On 20 November, Friday, Lithuanian National Opera and Ballet Theatre is welcoming its newest production – premiere of E. Balsys’ ballet “Eglė the Queen of Grass Snakes“, produced by British choreographer George Williamson. Previous versions of this legendary Lithuanian work were presented in 1960, 1975 and 1995.
The creation of the present production was initiated by the artistic director of LNOBT’s ballet company K. Pastor – he was inspired by the fact that “Eglė the Queen of Grass Snakes” used to be very popular in Lithuania, and that the archaic storyline of a fairy tale is close to every Lithuanian’s soul.
“This year we celebrate the 90th anniversary of Lithuanian ballet – it is a great chance to welcome the new version of this Lithuanian masterpiece. I invited George Williamson to work on this because I know he is a really talented choreographer. Currently the creative partner of the English National Opera, he also worked with me in Warsaw. I thought it would be very useful to have an artist from outside, offering his unique perception of this typical Lithuanian story. Moreover, G. Williamson doesn’t just put the dance steps together – he knows how to tell a story.”
Born in Worcestershire, UK, George Williamson trained at Elmhurst School for dance and the English National Ballet School. Upon graduation in 2010 he joined Polish National Ballet. Whilst at English National Ballet School G. Williamson won the Choreographic Competition for three consecutive years. “Firebird” was his first commission for English National Ballet receiving its world premiere at the London Coliseum in 2012. G. Williamson was appointed Associate Artist of English National Ballet by Tamara Rojo in 2012.
G. Williamson’s main task while working on the production was to tell the mythical story of Eglė in a way that would be very understandable to everyone: “The final scene, when Eglė turns herself and her children into trees, served as the biggest inspiration behind all of the work that was done.” According to the choreographer, it was extremely important to closely follow Eglė’s transformation from a naïve girl that we see in the beginning to a strong woman in the finale, who is capable of making very difficult decisions. “I wish this ballet to be available to everyone – not just adults, who would maybe prefer a more abstract scenic language, but also to children and teens.”
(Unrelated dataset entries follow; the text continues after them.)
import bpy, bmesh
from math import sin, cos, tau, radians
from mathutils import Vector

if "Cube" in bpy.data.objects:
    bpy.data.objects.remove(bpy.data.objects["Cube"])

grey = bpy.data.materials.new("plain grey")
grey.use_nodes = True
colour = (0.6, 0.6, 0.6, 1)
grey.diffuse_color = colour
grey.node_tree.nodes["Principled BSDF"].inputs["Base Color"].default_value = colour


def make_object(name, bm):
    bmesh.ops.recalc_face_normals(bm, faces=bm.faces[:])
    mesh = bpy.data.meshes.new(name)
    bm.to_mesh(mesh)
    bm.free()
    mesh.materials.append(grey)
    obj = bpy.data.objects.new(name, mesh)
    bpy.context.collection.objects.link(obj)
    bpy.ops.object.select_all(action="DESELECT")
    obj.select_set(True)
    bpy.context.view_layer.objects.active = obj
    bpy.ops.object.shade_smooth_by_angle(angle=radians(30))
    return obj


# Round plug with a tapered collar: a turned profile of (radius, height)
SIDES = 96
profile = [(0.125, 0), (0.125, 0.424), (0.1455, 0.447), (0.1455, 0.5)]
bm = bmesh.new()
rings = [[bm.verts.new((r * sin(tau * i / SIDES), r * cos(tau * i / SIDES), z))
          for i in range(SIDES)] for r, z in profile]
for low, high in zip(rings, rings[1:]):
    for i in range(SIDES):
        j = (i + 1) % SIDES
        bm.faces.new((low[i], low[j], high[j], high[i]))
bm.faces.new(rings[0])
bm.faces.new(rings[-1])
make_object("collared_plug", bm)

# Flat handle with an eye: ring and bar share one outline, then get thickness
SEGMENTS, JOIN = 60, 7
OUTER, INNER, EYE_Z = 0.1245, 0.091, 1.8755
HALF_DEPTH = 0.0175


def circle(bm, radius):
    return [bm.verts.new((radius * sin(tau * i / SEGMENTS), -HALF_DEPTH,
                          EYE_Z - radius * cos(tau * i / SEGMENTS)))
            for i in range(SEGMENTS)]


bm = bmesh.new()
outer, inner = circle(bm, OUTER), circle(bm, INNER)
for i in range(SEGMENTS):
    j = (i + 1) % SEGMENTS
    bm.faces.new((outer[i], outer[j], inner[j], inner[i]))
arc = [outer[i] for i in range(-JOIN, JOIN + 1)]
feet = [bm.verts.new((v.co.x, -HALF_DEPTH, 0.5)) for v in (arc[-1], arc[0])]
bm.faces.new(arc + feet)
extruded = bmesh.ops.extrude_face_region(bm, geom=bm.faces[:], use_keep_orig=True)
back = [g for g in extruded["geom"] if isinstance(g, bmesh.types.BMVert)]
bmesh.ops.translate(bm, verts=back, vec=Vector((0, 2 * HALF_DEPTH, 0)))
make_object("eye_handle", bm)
Kristina Gudžiūnaitė, one of the performers of the principal role of Eglė, revealed that the choreographic language of this version is close to neoclassicism. She also emphasized the importance of her character’s “psychological background” and its progression, which she develops not only by herself, but also through partnership with Genadij Žukovskij who performs Žilvinas. “We’ve performed as a principal couple in several productions before this one, and thus we have a strong connection on stage – it helps a lot and each time it feels like we’re helping each other to grow”.
Music director and conductor of “Eglė the Queen of Grass Snakes” David Geringas revealed that it was his long-time dream to conduct this score by E. Balsys. “I even used to dream the love leitmotif at night. I fell in love with the music of this ballet, and this feeling is now becoming even stronger, especially when I see Kistina performing on the stage,” – gallantly joked the maestro.
The Lithuanian cellist and conductor David Geringas belongs to the musical elite of today. An unusually broad repertoire from the early Baroque to the contemporary is testament to the flexibility and curiosity of the artist. His intellectual rigor, his stylistic versatility, his melodic feeling, and the sensuousness of his tone have brought him praise the world over. The Rostropovich pupil and gold-medal winner of the 1970 Tchaikovsky Competition can now look back on a career that has spanned decades.
Maestro assured that he fully accepted the interpretation presented by a young choreographer and admitted it might be unexpected to some viewers. “I don’t think it’s necessary to show just what is expected to be seen. True art is always something that no one is hoping for – the expected is always boring. And if the final result manages to shake up one’s soul – it is a good sign”.
Premieres of “Eglė the Queen of Grass Snakes” at the LNOBT – on 20, 21 November and 4 December 2015.